Pictures paired with source code
....
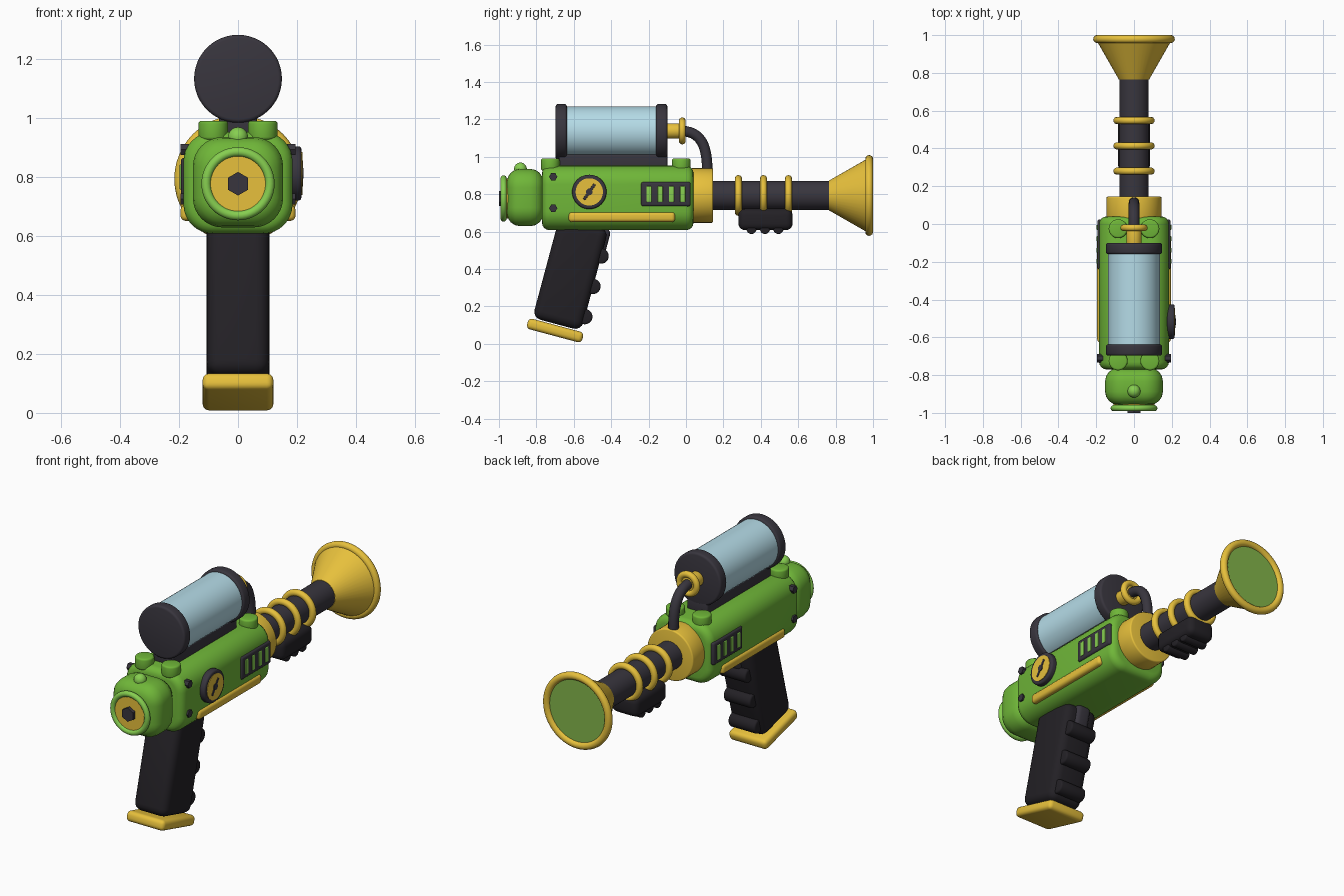
import bpy, bmesh
from math import radians, pi
from mathutils import Matrix, Vector

if "Cube" in bpy.data.objects:
    bpy.data.objects.remove(bpy.data.objects["Cube"])


def mat(name, r, g, b):
    m = bpy.data.materials.new(name)
    m.diffuse_color = (r, g, b, 1)
    m.use_nodes = True
    m.node_tree.nodes["Principled BSDF"].inputs["Base Color"].default_value = m.diffuse_color
    return m


GREEN = mat("green", 0.16, 0.47, 0.04)
LIME = mat("lime", 0.24, 0.62, 0.08)
LENS = mat("lens_green", 0.23, 0.47, 0.07)
YELLOW = mat("yellow", 0.80, 0.53, 0.045)
DARK = mat("dark", 0.04, 0.036, 0.048)
BLACK = mat("grip_black", 0.017, 0.015, 0.019)
GLASS = mat("glass_blue", 0.46, 0.71, 0.80)

AXIS = {'X': Matrix.Rotation(pi / 2, 4, 'Y'),
        'Y': Matrix.Rotation(-pi / 2, 4, 'X'),
        'Z': Matrix.Identity(4)}
TILT = Matrix.Rotation(radians(-15), 4, 'X')
ZB = 0.793  # barrel axis height


def finish(name, bm, loc, material, rot=None):
    bmesh.ops.recalc_face_normals(bm, faces=bm.faces)
    me = bpy.data.meshes.new(name)
    bm.to_mesh(me)
    bm.free()
    me.materials.append(material)
    ob = bpy.data.objects.new(name, me)
    ob.matrix_world = Matrix.Translation(loc) @ (rot or Matrix.Identity(4))
    bpy.context.collection.objects.link(ob)
    return ob


def bevel(bm, edges, width, seg=4):
    bmesh.ops.bevel(bm, geom=edges, offset=width, segments=seg, profile=0.5,
                    affect='EDGES', clamp_overlap=True)


def box(name, loc, size, width, material, rot=None, long_bevel=0):
    """Rounded box; long_bevel first rounds the edges along y more strongly."""
    bm = bmesh.new()
    bmesh.ops.create_cube(bm, size=1)
    bmesh.ops.scale(bm, vec=size, verts=bm.verts)
    edges = bm.edges[:]
    if long_bevel:
        bevel(bm, [e for e in edges if abs((e.verts[0].co - e.verts[1].co).y) > 1e-4],
              long_bevel, 8)
        edges = [e for e in bm.edges if e.verts[0].co.y * e.verts[1].co.y > 0
                 and any(len(f.verts) > 4 for f in e.link_faces)]
    bevel(bm, edges, width)
    return finish(name, bm, loc, material, rot)


def cyl(name, loc, r, depth, axis, material, width=0.0, n=48, r2=None):
    bm = bmesh.new()
    bmesh.ops.create_cone(bm, cap_ends=True, segments=n, radius1=r,
                          radius2=r if r2 is None else r2, depth=depth)
    if width:
        bevel(bm, [e for e in bm.edges
                   if abs(e.verts[0].co.z - e.verts[1].co.z) < 1e-5], width, 3)
    return finish(name, bm, loc, material, AXIS[axis])


def ring(name, y, z, major, minor, material):
    bpy.ops.mesh.primitive_torus_add(location=(0, y, z), rotation=(pi / 2, 0, 0),
                                     major_radius=major, minor_radius=minor,
                                     major_segments=48, minor_segments=14)
    ob = bpy.context.object
    ob.name = name
    ob.data.materials.append(material)


def ball(name, loc, r, material):
    bm = bmesh.new()
    bmesh.ops.create_uvsphere(bm, u_segments=24, v_segments=14, radius=r)
    finish(name, bm, loc, material)


# Main body and rear bulb
box("body", (0, -0.365, 0.78), (0.37, 0.81, 0.345), 0.04, GREEN, long_bevel=0.1)
box("rear_bulb", (0, -0.86, 0.782), (0.306, 0.195, 0.306), 0.07, GREEN, long_bevel=0.1)
cyl("rear_disc", (0, -0.955, 0.777), 0.108, 0.05, 'Y', YELLOW)
ring("rear_ring", -0.975, 0.777, 0.108, 0.016, LIME)
cyl("rear_bolt", (0, -0.985, 0.777), 0.04, 0.03, 'Y', DARK, n=6)
ball("rear_button", (0, -0.885, 0.935), 0.034, LIME)

# Side details on both sides
for s, side in ((-1, "left"), (1, "right")):
    for y, end in ((-0.725, "rear"), (-0.025, "fore")):
        cyl(f"top_knob_{end}_{side}", (s * 0.084, y, 0.958), 0.05, 0.065, 'Z', GREEN, 0.01, 32)
    for i, z in enumerate((0.893, 0.725)):
        cyl(f"side_bolt_{i}_{side}", (s * 0.172, -0.71, z), 0.022, 0.046, 'X', DARK, n=6)
    box(f"trim_strip_{side}", (s * 0.17, -0.343, 0.678), (0.05, 0.57, 0.054), 0.018, YELLOW)
    box(f"vent_panel_{side}", (s * 0.178, -0.108, 0.8), (0.032, 0.265, 0.13), 0.012, DARK)
    for i in range(4):
        box(f"vent_slot_{i}_{side}", (s * 0.192, -0.198 + i * 0.06, 0.8),
            (0.012, 0.028, 0.085), 0.004, LIME)

# Dial gauge on the right side
cyl("dial_rim", (0.195, -0.517, 0.812), 0.092, 0.04, 'X', DARK, 0.01)
cyl("dial_face", (0.198, -0.517, 0.812), 0.073, 0.04, 'X', YELLOW)
cyl("dial_hub", (0.213, -0.517, 0.812), 0.018, 0.018, 'X', DARK, n=24)
box("dial_needle", (0.217, -0.517, 0.812), (0.008, 0.015, 0.1), 0.002, DARK,
    Matrix.Rotation(radians(-35), 4, 'X'))

# Collar, barrel, rings and horn
cyl("collar", (0, 0.085, ZB), 0.146, 0.12, 'Y', YELLOW, 0.008)
cyl("barrel", (0, 0.45, ZB), 0.078, 0.68, 'Y', DARK)
for i in range(3):
    ring(f"barrel_ring_{i}", 0.28 + i * 0.134, ZB, 0.09, 0.019, YELLOW)
cyl("horn", (0, 0.87, ZB), 0.08, 0.21, 'Y', YELLOW, r2=0.2)
ring("horn_rim", 0.979, ZB, 0.195, 0.021, YELLOW)
cyl("horn_lens", (0, 0.976, ZB), 0.188, 0.016, 'Y', LENS)

# Foregrip under the barrel
box("foregrip", (0, 0.425, 0.665), (0.17, 0.29, 0.115), 0.035, BLACK)
for i in range(3):
    cyl(f"foregrip_ridge_{i}", (0, 0.35 + i * 0.072, 0.614), 0.027, 0.15, 'X', BLACK, 0.008, 24)

# Tank with end caps and saddle
cyl("tank_glass", (0, -0.395, 1.133), 0.137, 0.5, 'Y', GLASS)
for y, end in ((-0.667, "rear"), (-0.13, "fore")):
    cyl(f"tank_cap_{end}", (0, y, 1.133), 0.149, 0.06, 'Y', DARK, 0.012)
box("tank_saddle", (0, -0.39, 0.975), (0.13, 0.58, 0.08), 0.012, DARK)

# Nozzle and hose from tank to collar
cyl("nozzle", (0, -0.06, 1.138), 0.041, 0.09, 'Y', YELLOW, 0.005, 32)
ring("nozzle_ring", -0.02, 1.138, 0.054, 0.018, YELLOW)
cu = bpy.data.curves.new("hose", 'CURVE')
cu.dimensions = '3D'
cu.bevel_depth = 0.028
cu.bevel_resolution = 4
cu.use_fill_caps = True
sp = cu.splines.new('BEZIER')
sp.bezier_points.add(1)
for p, co, a, b in zip(sp.bezier_points,
                       ((0, -0.03, 1.138), (0, 0.114, 0.92)),
                       ((0, -0.1, 1.138), (0, 0.114, 1.06)),
                       ((0, 0.08, 1.138), (0, 0.114, 0.85))):
    p.co, p.handle_left, p.handle_right = co, a, b
cu.materials.append(DARK)
hose = bpy.data.objects.new("hose", cu)
bpy.context.collection.objects.link(hose)
bpy.ops.object.select_all(action='DESELECT')
hose.select_set(True)
bpy.context.view_layer.objects.active = hose
bpy.ops.object.convert(target='MESH')

# Slanted handle with finger ridges, trigger and base plate
box("handle", (0, -0.618, 0.375), (0.212, 0.27, 0.56), 0.045, BLACK, TILT)
for i in range(3):
    cyl(f"handle_ridge_{i}", (0, -0.541 + i * 0.0435, 0.145 + i * 0.162), 0.041, 0.17,
        'X', BLACK, 0.01, 28)
box("trigger", (0, -0.455, 0.555), (0.09, 0.08, 0.13), 0.025, DARK, TILT)
box("base_plate", (0, -0.70, 0.071), (0.24, 0.306, 0.058), 0.022, YELLOW, TILT)

# Smooth shading with sharp edges kept
bpy.ops.object.select_all(action='SELECT')
bpy.context.view_layer.objects.active = bpy.data.objects["body"]
bpy.ops.object.shade_smooth_by_angle(angle=radians(32))
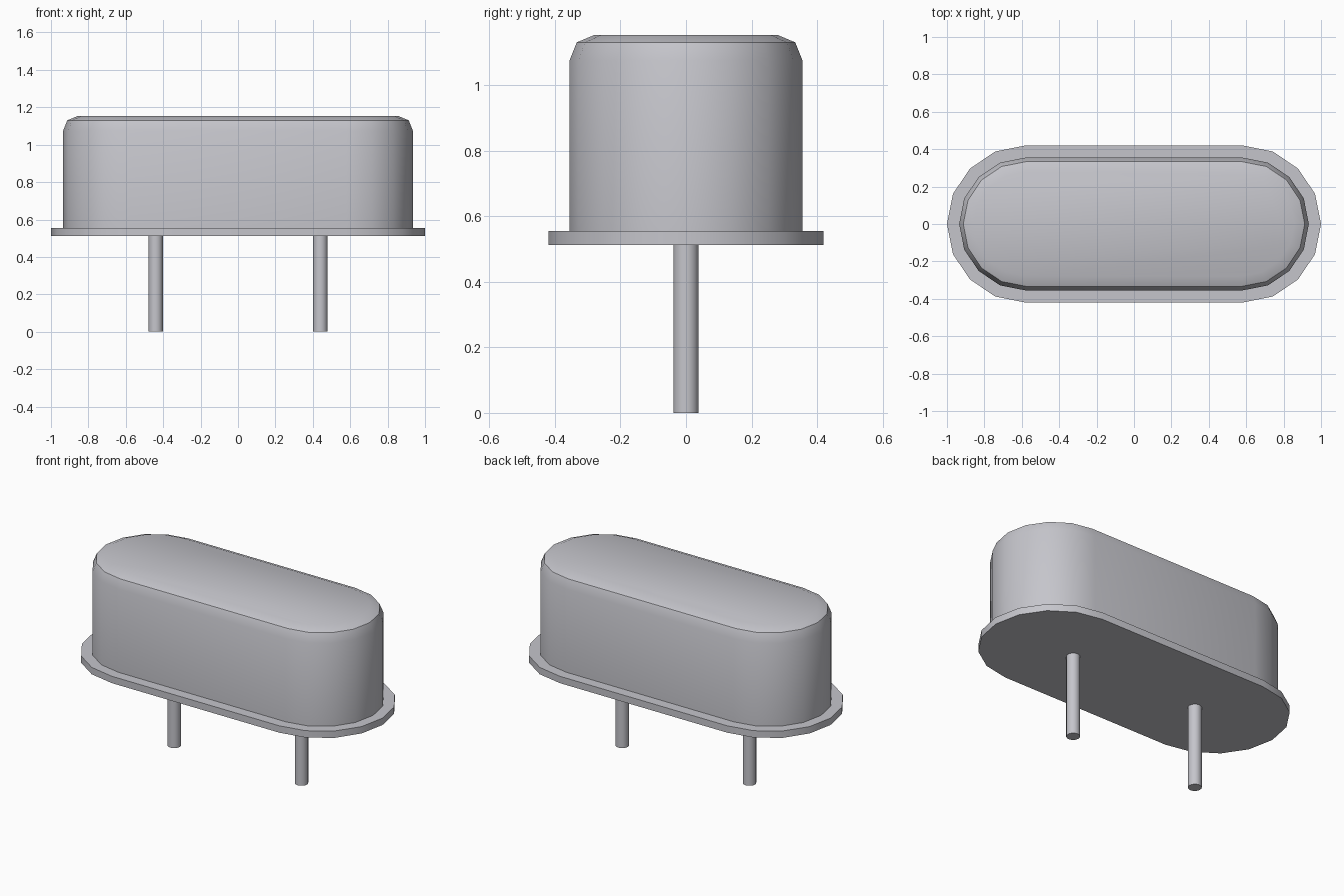
import bpy, bmesh, math

cube = bpy.data.objects.get("Cube")
if cube:
    bpy.data.objects.remove(cube, do_unlink=True)

HALF = 0.58      # half distance between the centres of the rounded ends
END_STEPS = 8    # segments per rounded end

metal = bpy.data.materials.new("brushed_grey_metal")
metal.use_nodes = True
colour = (0.56, 0.56, 0.60, 1)
metal.diffuse_color = colour
metal.node_tree.nodes["Principled BSDF"].inputs["Base Color"].default_value = colour


def finish(bm, name):
    bmesh.ops.recalc_face_normals(bm, faces=bm.faces)
    mesh = bpy.data.meshes.new(name)
    bm.to_mesh(mesh)
    bm.free()
    mesh.materials.append(metal)
    obj = bpy.data.objects.new(name, mesh)
    bpy.context.collection.objects.link(obj)
    bpy.ops.object.select_all(action='DESELECT')
    obj.select_set(True)
    bpy.context.view_layer.objects.active = obj
    bpy.ops.object.shade_smooth_by_angle(angle=math.radians(30))
    return obj


def stadium(radius):
    """Outline of a slot shape with two rounded ends."""
    pts = []
    for side, start in ((1, -math.pi / 2), (-1, math.pi / 2)):
        for i in range(END_STEPS + 1):
            a = start + math.pi * i / END_STEPS
            pts.append((side * HALF + radius * math.cos(a), radius * math.sin(a)))
    return pts


def stadium_loft(name, profile):
    """Closed solid through slot outlines given as (radius, height)."""
    bm = bmesh.new()
    rings = [[bm.verts.new((x, y, z)) for x, y in stadium(r)] for r, z in profile]
    for low, high in zip(rings, rings[1:]):
        for i in range(len(low)):
            j = (i + 1) % len(low)
            bm.faces.new((low[i], low[j], high[j], high[i]))
    bm.faces.new(rings[0][::-1])
    bm.faces.new(rings[-1])
    return finish(bm, name)


# Base flange and the can with its bevelled lid edge
stadium_loft("base_flange", [(0.42, 0.512), (0.42, 0.555)])
stadium_loft("can", [(0.355, 0.555), (0.355, 1.075), (0.333, 1.13), (0.278, 1.153)])

# Two lead pins
for name, x in (("left_pin", 0.44), ("right_pin", -0.44)):
    bm = bmesh.new()
    bmesh.ops.create_cone(bm, cap_ends=True, segments=16,
                          radius1=0.0385, radius2=0.0385, depth=0.512)
    bmesh.ops.translate(bm, verts=bm.verts, vec=(x, 0, 0.256))
    finish(bm, name)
....
## Exercise objective
In the entries above, find the line with "0.5, 'Y', GLASS)" and the line with "YELLOW, 0.005, 32)", then set down exactly those two and every line between them, nothing else.

## Final answer
cyl("tank_glass", (0, -0.395, 1.133), 0.137, 0.5, 'Y', GLASS)
for y, end in ((-0.667, "rear"), (-0.13, "fore")):
    cyl(f"tank_cap_{end}", (0, y, 1.133), 0.149, 0.06, 'Y', DARK, 0.012)
box("tank_saddle", (0, -0.39, 0.975), (0.13, 0.58, 0.08), 0.012, DARK)

# Nozzle and hose from tank to collar
cyl("nozzle", (0, -0.06, 1.138), 0.041, 0.09, 'Y', YELLOW, 0.005, 32)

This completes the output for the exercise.